Despite being sentenced to 45 days in county jail for violating her probation, socialite Paris Hilton is expected to spend three weeks -- and perhaps much less -- behind bars, Los Angeles County sheriff’s officials told The Times on Thursday.
Until now, officials have said they believed that Hilton would serve the entire jail term ordered last week by Superior Court Judge Michael T. Sauer after Hilton repeatedly drove her car while her license was suspended because of a driving under the influence plea.
For the record:
12:00 a.m. May 18, 2007 For The Record
Los Angeles Times Friday May 18, 2007 Home Edition Main News Part A Page 2 National Desk 2 inches; 74 words Type of Material: Correction
Female inmates: An article in the May 11 California section about Paris Hilton’s potential jail sentence stated that female inmates have regularly been serving a greater percentage of their sentences than men. That was true for much of last year. But additional bed space has been made available for men, and Los Angeles County sheriff’s officials say all men now serve at least 50% of their jail sentences, and women serve at least 10%.
But Sheriff’s Department spokesman Steve Whitmore said Hilton’s sentence could be cut nearly in half by a state law allowing for credit for time served for good behavior.
In addition, he said, overcrowding in the jail system could further reduce the time she spends in custody.
“We look at Ms. Hilton as we would any other low-level offending female inmate,” Whitmore said. “There are ... issues that will come into play here, including her criminal history, the nature of the offense and the population of the facility.”
Using those and other factors, “the decision will be made at the time she is booked into the jail.” Whitmore said. “We do this with every single inmate.”
Overcrowding has been a major issue in the L.A. County jail system, with some inmates, even violent ones, serving as little as 10% of their sentences. If that standard were applied to Hilton, she would serve less than a week in jail.

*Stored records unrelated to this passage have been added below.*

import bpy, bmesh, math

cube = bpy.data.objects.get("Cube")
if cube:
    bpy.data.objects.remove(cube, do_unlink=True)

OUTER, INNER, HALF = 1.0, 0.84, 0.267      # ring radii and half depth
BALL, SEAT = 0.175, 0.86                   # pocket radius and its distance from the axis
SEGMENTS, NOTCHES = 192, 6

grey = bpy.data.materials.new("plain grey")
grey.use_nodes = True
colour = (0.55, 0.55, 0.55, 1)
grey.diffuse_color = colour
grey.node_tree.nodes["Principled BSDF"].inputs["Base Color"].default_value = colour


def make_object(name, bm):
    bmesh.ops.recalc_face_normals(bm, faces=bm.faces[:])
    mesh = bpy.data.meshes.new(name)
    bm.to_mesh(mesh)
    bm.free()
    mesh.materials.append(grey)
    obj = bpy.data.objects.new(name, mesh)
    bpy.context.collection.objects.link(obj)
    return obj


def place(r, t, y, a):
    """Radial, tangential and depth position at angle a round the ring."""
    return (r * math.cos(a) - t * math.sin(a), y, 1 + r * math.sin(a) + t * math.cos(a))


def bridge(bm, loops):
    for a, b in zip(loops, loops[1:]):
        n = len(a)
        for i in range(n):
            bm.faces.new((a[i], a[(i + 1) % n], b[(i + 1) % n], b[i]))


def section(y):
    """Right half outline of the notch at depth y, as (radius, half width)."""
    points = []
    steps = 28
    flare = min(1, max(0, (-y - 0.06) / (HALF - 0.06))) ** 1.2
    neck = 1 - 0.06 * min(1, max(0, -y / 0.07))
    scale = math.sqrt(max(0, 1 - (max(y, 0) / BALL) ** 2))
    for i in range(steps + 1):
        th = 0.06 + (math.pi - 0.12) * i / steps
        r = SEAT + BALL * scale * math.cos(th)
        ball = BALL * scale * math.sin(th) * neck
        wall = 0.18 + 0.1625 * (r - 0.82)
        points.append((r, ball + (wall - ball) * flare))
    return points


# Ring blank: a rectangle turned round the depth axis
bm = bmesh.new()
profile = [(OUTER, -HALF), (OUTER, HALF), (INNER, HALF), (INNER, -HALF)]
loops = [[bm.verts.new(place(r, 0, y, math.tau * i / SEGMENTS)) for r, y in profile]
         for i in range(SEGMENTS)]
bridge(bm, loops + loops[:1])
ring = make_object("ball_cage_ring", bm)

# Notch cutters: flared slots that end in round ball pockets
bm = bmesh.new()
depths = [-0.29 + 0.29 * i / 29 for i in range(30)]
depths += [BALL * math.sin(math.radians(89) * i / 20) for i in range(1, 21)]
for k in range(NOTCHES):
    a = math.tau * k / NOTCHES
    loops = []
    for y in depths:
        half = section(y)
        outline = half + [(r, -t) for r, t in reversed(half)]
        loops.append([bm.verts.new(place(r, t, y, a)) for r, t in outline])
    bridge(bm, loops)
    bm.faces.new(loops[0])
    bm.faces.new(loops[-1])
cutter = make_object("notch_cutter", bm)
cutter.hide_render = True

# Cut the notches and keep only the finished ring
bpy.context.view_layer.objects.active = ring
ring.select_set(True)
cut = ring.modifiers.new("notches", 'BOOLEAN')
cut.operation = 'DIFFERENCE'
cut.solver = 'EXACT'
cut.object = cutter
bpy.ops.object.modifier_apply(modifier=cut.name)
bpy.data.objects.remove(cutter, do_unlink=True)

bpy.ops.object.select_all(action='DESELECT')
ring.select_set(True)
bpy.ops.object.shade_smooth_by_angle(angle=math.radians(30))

Police and legal experts pointed to the case of actress Michelle Rodriguez, a former star of “Lost.” She was sentenced to 60 days in jail for a probation violation last year but ended up serving less than a day.
Until recently, county jailers routinely released anyone sentenced to less than 90 days as quickly as the inmate could be processed in and out of the facilities, under a policy to ease overcrowding and make room for more serious offenders.
But because overcrowding is less acute in the female facilities, women sentenced to 90 days or more of county jail time regularly have been serving a greater percentage of their sentences than men: 25% compared with 10% for men.
That practice came under criticism last year by civil liberties groups and Los Angeles County Dist. Atty. Steve Cooley, who said the differing scales raised equal-protection issues.
Sheriff Lee Baca, who is under federal orders to ease overcrowding in his jails, has released more than 200,000 inmates since mid-2002 after they had served just fractions of their county sentences.
Whitmore said that under certain circumstances, Hilton could end up serving the majority of her jail term, although that is unlikely.
But even a shorter term, some legal experts said, would have an impact.
“Half the time in jail will still be a significant wake-up call for her,” said Laurie Levenson, a professor at Loyola Law School. “Twenty-four hours might be enough. Those minutes can seem like hours.”
Hilton says she will appeal Sauer’s sentence, which she considers too harsh. Also, Hilton’s supporters have asked Gov. Arnold Schwarzenegger to pardon her.
Asked Thursday if he would consider pardoning Hilton, Schwarzenegger replied: “I’ve never gotten a request, but I have many more important things to think about.”
Times staff writer Megan Garvey contributed to this report.